- Collected data
※

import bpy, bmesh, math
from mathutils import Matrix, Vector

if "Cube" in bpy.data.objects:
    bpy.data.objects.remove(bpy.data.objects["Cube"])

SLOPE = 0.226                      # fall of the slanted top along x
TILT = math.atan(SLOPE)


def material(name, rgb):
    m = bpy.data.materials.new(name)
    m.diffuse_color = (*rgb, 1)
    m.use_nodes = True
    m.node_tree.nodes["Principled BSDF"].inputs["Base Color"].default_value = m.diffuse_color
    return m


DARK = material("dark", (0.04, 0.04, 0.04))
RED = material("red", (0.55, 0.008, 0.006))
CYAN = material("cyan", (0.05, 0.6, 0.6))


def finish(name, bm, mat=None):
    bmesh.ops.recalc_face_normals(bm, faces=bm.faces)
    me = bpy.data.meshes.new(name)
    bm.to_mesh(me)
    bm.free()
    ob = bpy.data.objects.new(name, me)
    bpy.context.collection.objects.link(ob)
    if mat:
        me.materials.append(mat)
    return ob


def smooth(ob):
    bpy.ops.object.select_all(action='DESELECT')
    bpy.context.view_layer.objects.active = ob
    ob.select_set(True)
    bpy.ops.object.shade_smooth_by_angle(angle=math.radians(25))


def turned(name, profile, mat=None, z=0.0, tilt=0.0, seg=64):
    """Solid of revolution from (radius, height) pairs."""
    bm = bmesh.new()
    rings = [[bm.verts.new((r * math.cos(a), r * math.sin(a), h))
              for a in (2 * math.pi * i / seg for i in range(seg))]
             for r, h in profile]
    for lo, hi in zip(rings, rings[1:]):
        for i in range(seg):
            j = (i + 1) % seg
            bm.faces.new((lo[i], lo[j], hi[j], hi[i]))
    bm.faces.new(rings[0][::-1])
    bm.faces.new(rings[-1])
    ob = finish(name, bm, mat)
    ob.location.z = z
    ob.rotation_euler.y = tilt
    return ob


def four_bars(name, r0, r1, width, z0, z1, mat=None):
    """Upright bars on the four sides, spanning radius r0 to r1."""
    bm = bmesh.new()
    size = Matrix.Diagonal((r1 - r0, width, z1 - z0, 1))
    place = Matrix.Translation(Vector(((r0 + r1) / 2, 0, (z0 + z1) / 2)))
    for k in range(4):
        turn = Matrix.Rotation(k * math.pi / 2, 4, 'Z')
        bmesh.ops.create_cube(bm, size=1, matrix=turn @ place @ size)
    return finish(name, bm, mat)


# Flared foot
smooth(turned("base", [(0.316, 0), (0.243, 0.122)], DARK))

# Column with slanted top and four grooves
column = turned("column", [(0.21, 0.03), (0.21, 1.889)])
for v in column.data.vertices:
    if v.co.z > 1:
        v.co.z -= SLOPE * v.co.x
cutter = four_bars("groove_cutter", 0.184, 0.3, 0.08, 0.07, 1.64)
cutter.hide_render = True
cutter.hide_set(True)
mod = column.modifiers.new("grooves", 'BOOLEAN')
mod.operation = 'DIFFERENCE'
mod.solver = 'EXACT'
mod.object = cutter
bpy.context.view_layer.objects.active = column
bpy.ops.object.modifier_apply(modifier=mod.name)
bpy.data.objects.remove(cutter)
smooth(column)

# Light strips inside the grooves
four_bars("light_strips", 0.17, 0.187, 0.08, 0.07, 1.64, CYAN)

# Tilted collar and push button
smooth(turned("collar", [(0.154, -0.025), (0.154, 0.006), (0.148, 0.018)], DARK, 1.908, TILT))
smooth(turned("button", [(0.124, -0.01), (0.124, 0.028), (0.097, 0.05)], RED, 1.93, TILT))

※

- Try it
An exact, complete copy of the data is the only acceptable answer.

- Answer to the problem
import bpy, bmesh, math
from mathutils import Matrix, Vector

if "Cube" in bpy.data.objects:
    bpy.data.objects.remove(bpy.data.objects["Cube"])

SLOPE = 0.226                      # fall of the slanted top along x
TILT = math.atan(SLOPE)


def material(name, rgb):
    m = bpy.data.materials.new(name)
    m.diffuse_color = (*rgb, 1)
    m.use_nodes = True
    m.node_tree.nodes["Principled BSDF"].inputs["Base Color"].default_value = m.diffuse_color
    return m


DARK = material("dark", (0.04, 0.04, 0.04))
RED = material("red", (0.55, 0.008, 0.006))
CYAN = material("cyan", (0.05, 0.6, 0.6))


def finish(name, bm, mat=None):
    bmesh.ops.recalc_face_normals(bm, faces=bm.faces)
    me = bpy.data.meshes.new(name)
    bm.to_mesh(me)
    bm.free()
    ob = bpy.data.objects.new(name, me)
    bpy.context.collection.objects.link(ob)
    if mat:
        me.materials.append(mat)
    return ob


def smooth(ob):
    bpy.ops.object.select_all(action='DESELECT')
    bpy.context.view_layer.objects.active = ob
    ob.select_set(True)
    bpy.ops.object.shade_smooth_by_angle(angle=math.radians(25))


def turned(name, profile, mat=None, z=0.0, tilt=0.0, seg=64):
    """Solid of revolution from (radius, height) pairs."""
    bm = bmesh.new()
    rings = [[bm.verts.new((r * math.cos(a), r * math.sin(a), h))
              for a in (2 * math.pi * i / seg for i in range(seg))]
             for r, h in profile]
    for lo, hi in zip(rings, rings[1:]):
        for i in range(seg):
            j = (i + 1) % seg
            bm.faces.new((lo[i], lo[j], hi[j], hi[i]))
    bm.faces.new(rings[0][::-1])
    bm.faces.new(rings[-1])
    ob = finish(name, bm, mat)
    ob.location.z = z
    ob.rotation_euler.y = tilt
    return ob


def four_bars(name, r0, r1, width, z0, z1, mat=None):
    """Upright bars on the four sides, spanning radius r0 to r1."""
    bm = bmesh.new()
    size = Matrix.Diagonal((r1 - r0, width, z1 - z0, 1))
    place = Matrix.Translation(Vector(((r0 + r1) / 2, 0, (z0 + z1) / 2)))
    for k in range(4):
        turn = Matrix.Rotation(k * math.pi / 2, 4, 'Z')
        bmesh.ops.create_cube(bm, size=1, matrix=turn @ place @ size)
    return finish(name, bm, mat)


# Flared foot
smooth(turned("base", [(0.316, 0), (0.243, 0.122)], DARK))

# Column with slanted top and four grooves
column = turned("column", [(0.21, 0.03), (0.21, 1.889)])
for v in column.data.vertices:
    if v.co.z > 1:
        v.co.z -= SLOPE * v.co.x
cutter = four_bars("groove_cutter", 0.184, 0.3, 0.08, 0.07, 1.64)
cutter.hide_render = True
cutter.hide_set(True)
mod = column.modifiers.new("grooves", 'BOOLEAN')
mod.operation = 'DIFFERENCE'
mod.solver = 'EXACT'
mod.object = cutter
bpy.context.view_layer.objects.active = column
bpy.ops.object.modifier_apply(modifier=mod.name)
bpy.data.objects.remove(cutter)
smooth(column)

# Light strips inside the grooves
four_bars("light_strips", 0.17, 0.187, 0.08, 0.07, 1.64, CYAN)

# Tilted collar and push button
smooth(turned("collar", [(0.154, -0.025), (0.154, 0.006), (0.148, 0.018)], DARK, 1.908, TILT))
smooth(turned("button", [(0.124, -0.01), (0.124, 0.028), (0.097, 0.05)], RED, 1.93, TILT))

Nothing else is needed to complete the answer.